We woke up today to find an article in the local newspaper about our work with Rotary Usula. We hope this will mean more amputees will hear about the OpenSocket in Honduras and get in touch with us and Rotary.


To start off, we got up at 5:30am to climb up a mountain on the edge of San Pedro Sula to a large Coca Cola sign there. You can see the sign from the whole city, and in a way. it's similar to the Hollywood sign in Los Angeles, CA.


We climbed with Dr. Luis for about an hour up a winding road until we got to the Coke sign. The views were pretty incredible! Climbing a little farther, we found a small tienda selling Gatorade out of a Pepsi fridge. Sadly there was no Coca Cola at the top.

After climbing back down and grabbing a shower and quick breakfast at our hotel, we headed into the clinic. Our 2 patients were waiting at the clinic when we arrived around 9:30, so we moved right into our usual interview-fit-train process.

One of our goals for today was to have Dr. Luis perform more fittings of the OpenSocket. Luis had already performed 2 fittings the day before, and we aimed to give him a little more practice.

As Jonathan worked through the interviews, Luis started working with one patient, while Dylan jumped in to fit the other.


Luis's patient was a woman named Ana who lost her arm as a result of Osseosarcoma (a bone tumor). Ana had a short but flabby residual limb, so Jonathan moved in to help Luis refine his fitting. In a short time, Ana was opening the terminal device on her OpenSocket and beginning training.


Dylan's patient, Jose Roberto, was a strong man who worked to care for animals and on maintenance jobs. His amputation was about half way down his strong, lean arm, making his fit relatively straightforward. Dylan has had quite a bit of practice over the past 13 days, and worked to give Jose an excellent fit on his OpenSocket.


As soon as he had a little training, Jose was using his prosthesis to write his name, lift heavy bags, and manipulate all kinds of objects in the room. It was exciting to see Jose pick up using the device so quickly, knowing that he would put it to good use in his daily work.


After wrapping up our fittings for the day, Luis and his family invited us to take a trip to the nearby beach on the Caribbean Sea. We all loaded in several cars, and made the 1 hour drive to Omoa. Arriving there, we ordered food at the beachside restaurant, and took a quick swim in the sea. The water was a comfortable temperature, and it was extremely refreshing after the last 2 days of intense work.

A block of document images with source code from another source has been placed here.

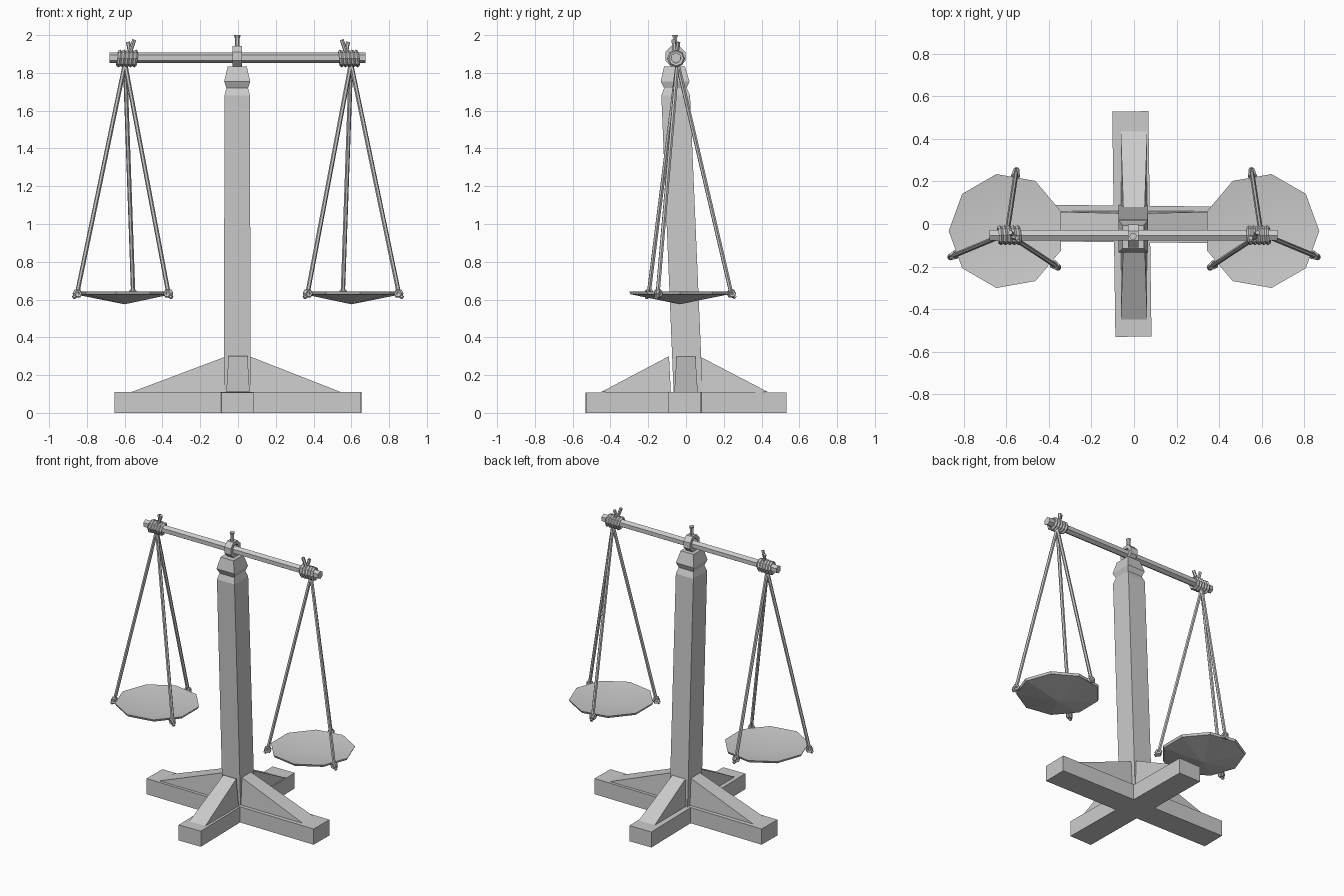
import bpy, bmesh, math
from mathutils import Vector, Matrix

cube = bpy.data.objects.get("Cube")
if cube:
    bpy.data.objects.remove(cube)

grey = bpy.data.materials.new("plain_grey")
grey.use_nodes = True
grey.diffuse_color = (0.6, 0.6, 0.6, 1)
grey.node_tree.nodes["Principled BSDF"].inputs["Base Color"].default_value = (0.6, 0.6, 0.6, 1)

BEAM_Y, BEAM_Z = -0.053, 1.88


def finish(name, bm):
    bmesh.ops.recalc_face_normals(bm, faces=bm.faces)
    mesh = bpy.data.meshes.new(name)
    bm.to_mesh(mesh)
    bm.free()
    mesh.materials.append(grey)
    obj = bpy.data.objects.new(name, mesh)
    bpy.context.collection.objects.link(obj)
    return obj


def loft(name, rings):
    """Skin a closed solid through rings of equal point count."""
    bm = bmesh.new()
    loops = [[bm.verts.new(p) for p in ring] for ring in rings]
    n = len(loops[0])
    for a, b in zip(loops, loops[1:]):
        for i in range(n):
            j = (i + 1) % n
            bm.faces.new((a[i], a[j], b[j], b[i]))
    bm.faces.new(loops[0])
    bm.faces.new(loops[-1])
    return finish(name, bm)


def rod(name, start, end, r1, r2=None, sides=6, turn=0):
    """Straight prism between two points."""
    start, end = Vector(start), Vector(end)
    q = (end - start).to_track_quat('Z', 'Y')
    rings = []
    for p, r in ((start, r1), (end, r2 or r1)):
        rings.append([p + q @ Vector((r * math.cos(a), r * math.sin(a), 0))
                      for a in (math.tau * i / sides + turn for i in range(sides))])
    return loft(name, rings)


def hoop(name, centre, axis, major, minor, sides=8, section=5):
    """Low-poly rope ring around an axis."""
    q = Vector(axis).to_track_quat('Z', 'Y')
    bm = bmesh.new()
    grid = []
    for i in range(sides):
        a = math.tau * i / sides
        row = []
        for k in range(section):
            b = math.tau * k / section
            r = major + minor * math.cos(b)
            p = Vector((r * math.cos(a), r * math.sin(a), minor * math.sin(b)))
            row.append(bm.verts.new(Vector(centre) + q @ p))
        grid.append(row)
    for i in range(sides):
        for k in range(section):
            u, v = (i + 1) % sides, (k + 1) % section
            bm.faces.new((grid[i][k], grid[u][k], grid[u][v], grid[i][v]))
    return finish(name, bm)


def rect(cx, cy, z, hx, hy):
    return [(cx + sx * hx, cy + sy * hy, z) for sx, sy in ((-1, -1), (1, -1), (1, 1), (-1, 1))]


# Crossed feet, each very slightly skewed
foot_x = loft("foot_across", [rect(0, 0, z, 0.652, 0.086) for z in (0, 0.11)])
foot_x.rotation_euler.z = math.radians(-0.6)
foot_y = loft("foot_lengthwise", [rect(-0.01, 0, z, 0.085, 0.53) for z in (0, 0.109)])
foot_y.rotation_euler.z = math.radians(0.8)

# Sloping braces, narrower along the upper edge
for name, angle, reach, inner in (("right_brace", 180, 0.565, 0.05), ("left_brace", 0, 0.545, 0.05),
                                  ("front_brace", 270, 0.45, 0.08), ("back_brace", 90, 0.435, 0.06)):
    turn = Matrix.Rotation(math.radians(angle), 3, 'Z')
    sections = []
    for side in (-1, 1):
        tri = ((inner, 0.062, 0.1), (reach, 0.062, 0.11), (inner + 0.01, 0.05, 0.3))
        sections.append([turn @ Vector((x, side * w, z)) for x, w, z in tri])
    loft(name, sections)

# Leaning square post with a notched neck and tapered cap
profile = [(0.05, 0.07, 0.077), (1.68, 0.068, 0.076), (1.72, 0.057, 0.06),
           (1.755, 0.069, 0.076), (1.835, 0.05, 0.055)]
loft("post", [rect(-0.004, 0.016 - 0.042 * z, z, hx, hy) for z, hx, hy in profile])

# Eye block holding the beam, and its pin
bm = bmesh.new()
rows = []
for x, r in ((-0.025, 0.034), (-0.025, 0.058), (0.025, 0.058), (0.025, 0.034)):
    rows.append([bm.verts.new((x - 0.004, BEAM_Y - 0.003 + r * math.cos(a), BEAM_Z + 0.008 + r * math.sin(a)))
                 for a in (math.tau * (i + 0.5) / 8 for i in range(8))])
for m in range(4):
    a, b = rows[m], rows[(m + 1) % 4]
    for i in range(8):
        j = (i + 1) % 8
        bm.faces.new((a[i], a[j], b[j], b[i]))
finish("beam_eye", bm)
rod("pin_shaft", (-0.004, -0.058, 1.9), (-0.004, -0.058, 1.985), 0.013)
rod("pin_head", (-0.004, -0.058, 1.982), (-0.004, -0.058, 2.0), 0.012, 0.018)

# Six-sided balance beam
rod("balance_beam", (-0.68, BEAM_Y, BEAM_Z), (0.675, BEAM_Y, BEAM_Z), 0.028, turn=math.pi / 2)


def pan(name, side):
    """Shallow nine-sided dish with a pointed underside."""
    bm = bmesh.new()
    levels = []
    for r, z in ((0.265, 0.628), (0.272, 0.643)):
        levels.append([bm.verts.new((side * (0.6 + r * math.cos(a)), -0.033 + r * math.sin(a), z))
                       for a in (math.radians(40 * i) for i in range(9))])
    low, high = levels
    bottom = bm.verts.new((side * 0.6, -0.033, 0.575))
    top = bm.verts.new((side * 0.6, -0.033, 0.61))
    for i in range(9):
        j = (i + 1) % 9
        bm.faces.new((low[i], low[j], high[j], high[i]))
        bm.faces.new((low[j], low[i], bottom))
        bm.faces.new((high[i], high[j], top)).smooth = True
    obj = finish(name, bm)
    for e in obj.data.edges:
        v = [obj.data.vertices[k].co.z for k in e.vertices]
        e.use_edge_sharp = min(v) > 0.64
    return obj


# Hanging pans, cords, knots and beam lashings
for side, label in ((-1, "right"), (1, "left")):
    pan(label + "_pan", side)
    top = Vector((side * 0.598, -0.045, 1.85))
    for i, (x, y) in enumerate(((0.555, 0.24), (0.852, -0.15), (0.368, -0.197))):
        end = Vector((side * x, y, 0.632))
        rod(f"{label}_cord_{i}", top, end, 0.0115, sides=6)
        out = (end - Vector((side * 0.6, -0.033, 0.632))).normalized()
        along = out.cross(Vector((0, 0, 1)))
        for s in (-1, 1):
            hoop(f"{label}_knot_{i}", end + along * 0.009 * s, along + out * 0.2 * s, 0.016, 0.009, 6)
        rod(f"{label}_knot_end_{i}", end - out * 0.012, end + out * 0.022 - Vector((0, 0, 0.022)), 0.011)
    for i in range(5):
        x = side * (0.545 + 0.021 * i)
        hoop(f"{label}_lashing_{i}", (x, BEAM_Y, BEAM_Z - 0.004), (1, 0.08, side * 0.12), 0.036, 0.0115)
    rod(label + "_long_tail", (side * 0.575, -0.06, 1.9), (side * 0.549, -0.066, 1.975), 0.011)
    rod(label + "_short_tail", (side * 0.57, -0.05, 1.9), (side * 0.582, -0.04, 1.963), 0.011)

After the swim we enjoyed some good seafood, and then headed back to San Pedro Sula. Tomorrow at 5:30am we head north, across Guatemala, to make a quick visit to some of the Mayan ruins in Tikal before a bunch more patient fittings in the remaining week of our work here.